Lizzie Lacey

By Lizzie Lacey
City Times

Over 2,000 people participated in the San Diego Walk for Darfur at Balboa Park Nov. 19, which raised approximately $95,000 to benefit International Medical Corps programs in the Darfur region of Sudan and Chad.

The walk was led by former City College students Benson Deng and Benjamin Ajak, co-authors of the book “They Poured Fire on Us From the Sky: The True Story of Three Lost Boys from Sudan.”

“This is a walk to remember that some people are suffering right now, especially young people, especially children, they are dying here. They are dying of thirst. They are dying because there is no food. Why? Because they have been forced out of their villages,” said Deng, “that is what happened to me.”

At least 200,000 people have been killed by the Sudanese government’s armed forces and its allied Janjaweed militia in the Darfur region of western Sudan. Hundreds of rural villages have been burned and destroyed, thousands of women and girls have been assaulted and raped, and 2.5 million people have been forced to flee their homes.

Rabbi Lee Bycel, International Medical Corps’ Senior Advisor for Global Strategy spoke at the post-walk rally about the many Darfurians he had met in Sudan who had seen their lives destroyed.

“I can see their eyes, I can hear their voices, I can feel their yearnings,” said Bycel. “All they want is to return to their homes in the Sudan. All they want is food, water. All they want is security and peace.”

International Medical Corps has been providing critical emergency medical services for residents of South and West Darfur since 1994.

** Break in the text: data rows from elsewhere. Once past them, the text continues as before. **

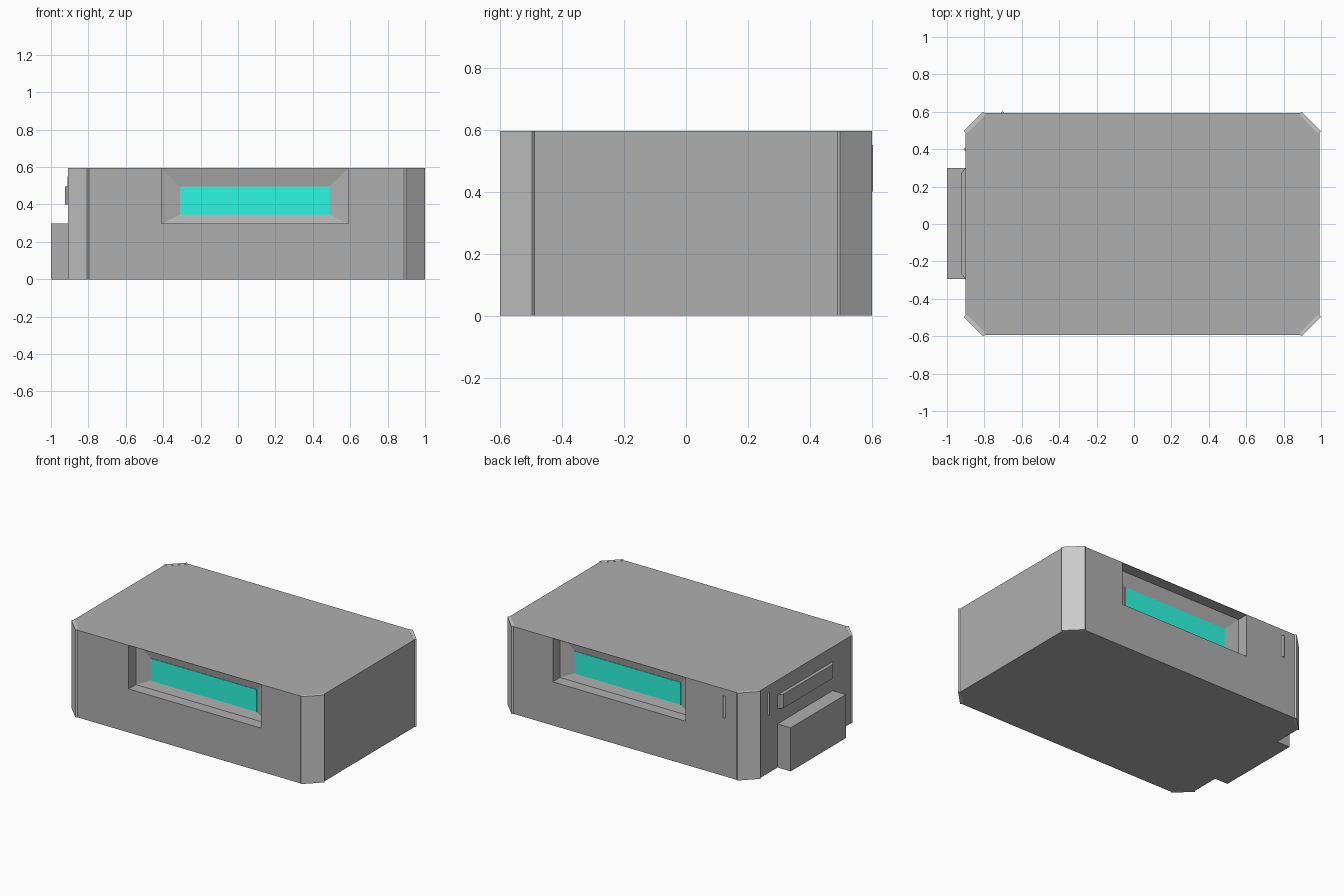
import bpy, bmesh

if "Cube" in bpy.data.objects:
    bpy.data.objects.remove(bpy.data.objects["Cube"])

CX = 0.045          # the body sits off-centre because of the side step
H = 0.595           # body height


def material(name, r, g, b):
    mat = bpy.data.materials.new(name)
    mat.diffuse_color = (r, g, b, 1)
    mat.use_nodes = True
    mat.node_tree.nodes["Principled BSDF"].inputs["Base Color"].default_value = mat.diffuse_color
    return mat


dark_grey = material("dark_grey", 0.43, 0.43, 0.43)
turquoise = material("turquoise", 0.025, 0.94, 0.75)


def prism(name, outline, z0, z1, mat=None):
    """Extrude a flat xy outline between two heights."""
    bm = bmesh.new()
    face = bm.faces.new([bm.verts.new((x, y, z0)) for x, y in outline])
    top = bmesh.ops.extrude_face_region(bm, geom=[face])
    for v in top["geom"]:
        if isinstance(v, bmesh.types.BMVert):
            v.co.z = z1
    bmesh.ops.recalc_face_normals(bm, faces=bm.faces[:])
    mesh = bpy.data.meshes.new(name)
    bm.to_mesh(mesh)
    bm.free()
    if mat:
        mesh.materials.append(mat)
    ob = bpy.data.objects.new(name, mesh)
    bpy.context.collection.objects.link(ob)
    return ob


def box(name, x0, x1, y0, y1, z0, z1, mat=None):
    y0, y1 = sorted((y0, y1))
    return prism(name, [(x0, y0), (x1, y0), (x1, y1), (x0, y1)], z0, z1, mat)


def add_funnel(ob, s):
    """Taper the inner end of a recess cutter down to the screen outline."""
    bm = bmesh.new()
    bm.from_mesh(ob.data)
    inner = min(bm.faces, key=lambda f: s * f.calc_center_median().y)
    tip = bmesh.ops.extrude_discrete_faces(bm, faces=[inner])["faces"][0]
    for v in tip.verts:
        v.co = (min(max(v.co.x, -0.31), 0.49), s * 0.497, min(max(v.co.z, 0.345), 0.497))
    bm.to_mesh(ob.data)
    bm.free()


# Main body with cut corners
hx, hy, cut = 0.946, 0.593, 0.104
body = prism("body", [
    (CX + hx, -hy + cut), (CX + hx, hy - cut), (CX + hx - cut, hy),
    (CX - hx + cut, hy), (CX - hx, hy - cut), (CX - hx, -hy + cut),
    (CX - hx + cut, -hy), (CX + hx - cut, -hy)], 0, H, dark_grey)

# Window recesses in the front and back, reaching up to the thin roof
for side, s in (("front", -1), ("back", 1)):
    cutter = box(side + "_recess_cutter", -0.41, 0.59, s * 0.515, s * 0.7,
                 0.297, H - 0.002, dark_grey)
    add_funnel(cutter, s)
    cutter.hide_render = True
    mod = body.modifiers.new("recess", "BOOLEAN")
    mod.operation, mod.solver, mod.object = "DIFFERENCE", "EXACT", cutter
    bpy.context.view_layer.objects.active = body
    bpy.ops.object.modifier_apply(modifier=mod.name)
    bpy.data.objects.remove(cutter)
    # Coloured screen inside the recess
    box(side + "_screen", -0.31, 0.49, s * 0.494, s * 0.5, 0.345, 0.497, turquoise)

# Raised lighter panels on the four cut corners
for sx in (-1, 1):
    for sy in (-1, 1):
        prism("corner_panel",
              [(CX + sx * x, sy * y) for x, y in
               ((0.842, 0.593), (0.852, 0.6), (0.955, 0.497), (0.946, 0.489),
                (0.934, 0.489), (0.842, 0.581))], 0, H + 0.001)

# Step and tapered handle bar on the left side
box("side_step", -1.0, -0.9, -0.295, 0.3, 0, 0.297, dark_grey)
prism("side_bar", [(-0.9, -0.295), (-0.925, -0.265), (-0.925, 0.27), (-0.9, 0.3)],
      0.4, 0.495, dark_grey)

# Thin upright ridges beside the back left corner
for name, x, y in (("back_ridge", -0.703, 0.593), ("left_ridge", -0.901, 0.4)):
    r = 0.01
    prism(name, [(x + r, y), (x, y + r), (x - r, y), (x, y - r)], 0.4, 0.55)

According to the International Medical Corps, survivors live under the constant threat of attacks by militias that operate on the outskirts of camps and villages, as well as the devastation effects of starvation, dehydration, and disease that result from extreme isolation in one of Africa’s harshest environments.

Ant¢nio Guterres, the United Nations High Commissioner for Refugees, has described the situation in Sudan and Chad as “the largest and most complex humanitarian problem on the globe.”

Judy Fisher chaired the event to raise San Diego’s awareness about the tragic situation in Darfur.

“This walk has gotten us to talk about Darfur in our homes, in our schools, in our churches, synagogues, mosques,” said Fisher.

“Increasing world attention to the rampant violation of human rights is a critical component in ceasing this deadly conflict,” said congresswoman Susan Davis in a statement read at the walk. “The widespread suffering and despair experienced by the people of Darfur for three years demands an international response and I applaud groups such as yours that are making an effort to end this genocide.”